The only problem is, the alternative method used by UTPD to “get information out to (the UT) community” is social media. UTPD’s Twitter account, @UTAustinPolice, has 22,000 followers. UT’s student population as of Fall 2018 is around 51,331. Clearly, social media is not nearly as effective a way to distribute information as sending out a campus-wide email or text, which goes to every UT student and staff member. 

If a violent event occurs on or even off campus, anywhere near where students reside, students deserve to know about it as soon as it happens. Unless they’re compulsively following UTPD’s Twitter feed, it’s unlikely students will get the message with adequate timing. Only 184 people retweeted the tweet that first announced the violent event at 27th and Whitis, and many students didn’t know anything had happened until the next day when many were talking about it on campus. 

Colton Becker, our current student body president and a nutrition senior, believes the notifications UTPD sends out are critically important to the safety of the student body. “At minimum, the notifications generate awareness amongst students of potentially dangerous areas or situations,” Becker wrote in an email. “(They) improve our ability to act in the interest of our safety.”

The issue at hand has less to do with the event at Whitis and 27th and more to do with the UTPD policy that allowed this event to remain under the radar of the majority of the student body. The violent event — while technically a cut on the arm, not a stabbing — occurred directly across the street from an on-campus residence hall. Still, no student was directly notified via text or email.

Obviously students should not be inundated with insignificant and unimportant information from UTPD, and UTPD’s social media accounts are not without purpose. Violent events should be held to a different standard, however. A different protocol. 

“Even if a text message alert isn’t sent out, all students should be informed of crimes that happen on or near campus,” Becker said.

Using social media alone to distribute critical information about a violent event on or off campus is inconsiderate to UT students. Instead, UTPD should be using campus-wide emails or emergency texts to notify the UT population about any and all violent events that occur on or near campus.
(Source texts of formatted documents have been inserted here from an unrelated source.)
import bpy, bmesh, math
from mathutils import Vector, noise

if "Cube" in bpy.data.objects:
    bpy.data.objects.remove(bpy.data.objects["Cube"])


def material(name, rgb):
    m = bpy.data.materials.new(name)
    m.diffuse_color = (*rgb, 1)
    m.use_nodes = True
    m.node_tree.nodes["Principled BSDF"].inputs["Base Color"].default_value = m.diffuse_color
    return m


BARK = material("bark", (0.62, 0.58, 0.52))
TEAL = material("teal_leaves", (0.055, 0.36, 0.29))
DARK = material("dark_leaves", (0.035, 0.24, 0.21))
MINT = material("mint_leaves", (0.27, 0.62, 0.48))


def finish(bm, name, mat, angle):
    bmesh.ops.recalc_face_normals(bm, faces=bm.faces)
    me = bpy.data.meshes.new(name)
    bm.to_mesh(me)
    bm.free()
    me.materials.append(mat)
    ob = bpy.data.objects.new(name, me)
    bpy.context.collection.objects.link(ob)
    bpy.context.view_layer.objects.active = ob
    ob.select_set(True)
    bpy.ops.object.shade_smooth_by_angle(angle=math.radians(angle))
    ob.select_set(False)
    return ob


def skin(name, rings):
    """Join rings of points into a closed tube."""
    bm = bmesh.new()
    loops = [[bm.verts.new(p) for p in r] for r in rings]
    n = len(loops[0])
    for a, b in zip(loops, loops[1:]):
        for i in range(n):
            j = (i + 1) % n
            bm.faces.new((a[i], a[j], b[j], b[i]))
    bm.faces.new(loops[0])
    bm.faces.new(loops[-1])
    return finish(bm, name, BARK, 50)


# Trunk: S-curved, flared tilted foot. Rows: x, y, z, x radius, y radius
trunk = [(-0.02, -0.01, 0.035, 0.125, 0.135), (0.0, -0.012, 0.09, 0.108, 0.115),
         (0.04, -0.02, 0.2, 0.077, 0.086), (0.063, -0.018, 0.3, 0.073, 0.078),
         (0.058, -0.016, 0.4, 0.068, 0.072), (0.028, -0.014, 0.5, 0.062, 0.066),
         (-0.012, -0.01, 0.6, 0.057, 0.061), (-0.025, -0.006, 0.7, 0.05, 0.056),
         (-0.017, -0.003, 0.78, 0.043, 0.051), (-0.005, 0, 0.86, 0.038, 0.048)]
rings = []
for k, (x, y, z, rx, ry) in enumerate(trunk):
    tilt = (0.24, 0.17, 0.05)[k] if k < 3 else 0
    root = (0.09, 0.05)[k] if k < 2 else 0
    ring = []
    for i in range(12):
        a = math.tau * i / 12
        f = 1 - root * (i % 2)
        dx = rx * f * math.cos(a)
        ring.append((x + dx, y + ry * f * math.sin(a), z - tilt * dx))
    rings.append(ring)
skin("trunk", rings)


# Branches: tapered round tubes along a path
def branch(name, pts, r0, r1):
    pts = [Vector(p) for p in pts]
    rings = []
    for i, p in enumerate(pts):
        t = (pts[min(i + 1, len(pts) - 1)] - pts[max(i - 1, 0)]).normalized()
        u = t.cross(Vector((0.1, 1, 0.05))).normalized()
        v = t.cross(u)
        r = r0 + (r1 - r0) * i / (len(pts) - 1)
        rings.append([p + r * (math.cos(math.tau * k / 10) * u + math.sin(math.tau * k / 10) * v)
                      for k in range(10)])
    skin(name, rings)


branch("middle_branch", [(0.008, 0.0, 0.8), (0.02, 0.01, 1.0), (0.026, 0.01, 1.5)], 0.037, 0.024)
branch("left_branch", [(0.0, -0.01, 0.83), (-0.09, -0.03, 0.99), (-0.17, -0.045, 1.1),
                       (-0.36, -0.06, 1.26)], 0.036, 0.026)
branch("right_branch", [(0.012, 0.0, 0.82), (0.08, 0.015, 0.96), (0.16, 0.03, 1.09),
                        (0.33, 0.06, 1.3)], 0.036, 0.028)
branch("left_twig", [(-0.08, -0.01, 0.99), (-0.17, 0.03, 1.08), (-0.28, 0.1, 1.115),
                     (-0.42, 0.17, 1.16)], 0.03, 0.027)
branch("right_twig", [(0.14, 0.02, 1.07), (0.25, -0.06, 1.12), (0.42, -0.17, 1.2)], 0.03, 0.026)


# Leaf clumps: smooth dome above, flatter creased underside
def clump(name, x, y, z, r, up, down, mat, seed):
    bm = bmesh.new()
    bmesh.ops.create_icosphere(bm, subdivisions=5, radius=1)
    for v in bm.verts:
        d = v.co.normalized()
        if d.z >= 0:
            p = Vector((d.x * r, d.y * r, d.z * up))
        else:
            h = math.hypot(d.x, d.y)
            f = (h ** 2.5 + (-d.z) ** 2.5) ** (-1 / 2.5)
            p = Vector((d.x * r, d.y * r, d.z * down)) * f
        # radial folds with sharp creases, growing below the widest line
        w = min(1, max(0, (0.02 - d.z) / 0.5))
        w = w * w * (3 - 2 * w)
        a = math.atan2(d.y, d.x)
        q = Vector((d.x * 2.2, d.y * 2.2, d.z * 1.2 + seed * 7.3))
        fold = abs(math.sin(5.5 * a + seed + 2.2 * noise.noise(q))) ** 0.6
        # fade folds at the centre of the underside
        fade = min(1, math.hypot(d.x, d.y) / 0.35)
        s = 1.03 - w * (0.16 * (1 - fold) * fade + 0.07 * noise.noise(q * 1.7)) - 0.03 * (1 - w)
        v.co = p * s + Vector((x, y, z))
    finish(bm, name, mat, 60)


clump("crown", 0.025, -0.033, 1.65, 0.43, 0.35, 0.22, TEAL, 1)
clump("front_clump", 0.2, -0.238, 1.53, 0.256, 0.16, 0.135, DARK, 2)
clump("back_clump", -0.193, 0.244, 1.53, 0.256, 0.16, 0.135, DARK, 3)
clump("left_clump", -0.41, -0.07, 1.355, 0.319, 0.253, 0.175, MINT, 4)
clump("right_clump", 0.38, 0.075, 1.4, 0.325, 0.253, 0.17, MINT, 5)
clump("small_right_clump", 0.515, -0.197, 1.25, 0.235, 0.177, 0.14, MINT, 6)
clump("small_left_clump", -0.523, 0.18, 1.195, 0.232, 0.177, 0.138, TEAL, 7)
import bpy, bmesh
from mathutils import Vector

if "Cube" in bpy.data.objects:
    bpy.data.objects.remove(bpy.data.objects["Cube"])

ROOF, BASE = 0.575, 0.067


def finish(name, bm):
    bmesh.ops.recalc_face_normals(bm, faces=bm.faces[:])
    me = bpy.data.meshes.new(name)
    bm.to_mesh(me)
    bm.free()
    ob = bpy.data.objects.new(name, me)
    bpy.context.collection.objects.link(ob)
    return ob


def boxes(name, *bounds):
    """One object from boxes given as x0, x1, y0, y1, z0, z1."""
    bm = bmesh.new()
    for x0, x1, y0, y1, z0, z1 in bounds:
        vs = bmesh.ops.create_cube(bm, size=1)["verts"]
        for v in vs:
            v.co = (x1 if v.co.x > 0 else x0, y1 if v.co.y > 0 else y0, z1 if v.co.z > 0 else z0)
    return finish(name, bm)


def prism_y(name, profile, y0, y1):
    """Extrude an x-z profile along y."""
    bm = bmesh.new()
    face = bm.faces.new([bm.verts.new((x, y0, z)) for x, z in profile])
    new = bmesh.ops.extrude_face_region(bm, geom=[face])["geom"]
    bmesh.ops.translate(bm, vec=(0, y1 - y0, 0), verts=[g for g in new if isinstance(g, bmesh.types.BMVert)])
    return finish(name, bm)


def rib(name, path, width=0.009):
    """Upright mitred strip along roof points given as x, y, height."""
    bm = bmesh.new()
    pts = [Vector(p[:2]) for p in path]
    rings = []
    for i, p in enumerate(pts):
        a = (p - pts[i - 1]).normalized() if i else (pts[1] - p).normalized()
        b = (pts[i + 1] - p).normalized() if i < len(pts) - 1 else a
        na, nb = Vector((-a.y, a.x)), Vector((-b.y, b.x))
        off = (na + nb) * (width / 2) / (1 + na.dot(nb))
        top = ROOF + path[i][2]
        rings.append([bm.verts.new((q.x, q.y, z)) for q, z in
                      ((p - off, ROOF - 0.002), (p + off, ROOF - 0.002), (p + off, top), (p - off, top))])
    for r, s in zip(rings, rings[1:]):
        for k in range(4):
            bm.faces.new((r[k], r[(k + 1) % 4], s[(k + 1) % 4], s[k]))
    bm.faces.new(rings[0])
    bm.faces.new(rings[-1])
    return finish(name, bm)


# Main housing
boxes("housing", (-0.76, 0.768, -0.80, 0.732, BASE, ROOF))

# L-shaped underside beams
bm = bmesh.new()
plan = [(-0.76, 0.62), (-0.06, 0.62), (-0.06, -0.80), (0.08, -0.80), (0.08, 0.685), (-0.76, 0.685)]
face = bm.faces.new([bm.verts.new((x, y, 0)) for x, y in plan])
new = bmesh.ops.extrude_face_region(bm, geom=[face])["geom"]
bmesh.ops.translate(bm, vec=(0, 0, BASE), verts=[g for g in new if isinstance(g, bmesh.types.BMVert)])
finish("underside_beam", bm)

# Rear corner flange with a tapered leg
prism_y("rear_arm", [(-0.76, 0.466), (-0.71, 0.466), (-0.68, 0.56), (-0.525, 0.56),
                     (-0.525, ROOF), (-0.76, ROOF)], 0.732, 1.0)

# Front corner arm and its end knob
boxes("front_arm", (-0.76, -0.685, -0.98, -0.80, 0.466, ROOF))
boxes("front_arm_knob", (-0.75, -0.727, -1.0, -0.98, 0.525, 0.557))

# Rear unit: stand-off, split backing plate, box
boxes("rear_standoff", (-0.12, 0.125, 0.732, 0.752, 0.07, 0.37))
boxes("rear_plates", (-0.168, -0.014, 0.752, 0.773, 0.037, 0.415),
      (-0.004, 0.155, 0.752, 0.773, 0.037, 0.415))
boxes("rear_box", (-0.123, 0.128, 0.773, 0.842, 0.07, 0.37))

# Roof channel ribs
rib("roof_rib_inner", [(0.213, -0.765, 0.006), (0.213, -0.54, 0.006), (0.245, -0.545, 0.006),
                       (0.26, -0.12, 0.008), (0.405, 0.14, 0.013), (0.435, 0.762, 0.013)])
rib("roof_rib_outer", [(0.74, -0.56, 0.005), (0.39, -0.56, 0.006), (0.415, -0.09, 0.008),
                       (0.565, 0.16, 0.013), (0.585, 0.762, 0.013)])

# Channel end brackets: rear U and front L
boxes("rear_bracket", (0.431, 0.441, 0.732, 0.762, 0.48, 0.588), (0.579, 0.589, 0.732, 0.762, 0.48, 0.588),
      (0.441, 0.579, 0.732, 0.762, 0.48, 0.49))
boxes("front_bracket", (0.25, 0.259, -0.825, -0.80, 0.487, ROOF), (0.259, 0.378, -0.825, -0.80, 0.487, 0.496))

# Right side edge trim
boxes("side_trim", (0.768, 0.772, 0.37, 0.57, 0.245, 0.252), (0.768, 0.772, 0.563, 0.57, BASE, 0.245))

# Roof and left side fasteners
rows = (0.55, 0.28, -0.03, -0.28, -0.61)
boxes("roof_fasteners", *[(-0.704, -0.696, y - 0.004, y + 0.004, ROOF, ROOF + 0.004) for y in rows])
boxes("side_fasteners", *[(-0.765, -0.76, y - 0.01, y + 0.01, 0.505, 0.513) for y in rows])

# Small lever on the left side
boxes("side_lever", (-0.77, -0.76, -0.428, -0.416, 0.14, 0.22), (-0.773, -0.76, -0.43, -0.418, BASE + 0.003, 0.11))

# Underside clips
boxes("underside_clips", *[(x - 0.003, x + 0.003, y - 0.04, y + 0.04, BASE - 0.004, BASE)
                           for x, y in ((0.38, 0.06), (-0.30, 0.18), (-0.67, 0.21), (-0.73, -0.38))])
No matter the case or the incident, if there is violence involved, students deserve to be informed.

Caldwell is a Latin American studies and journalism sophomore from College Station.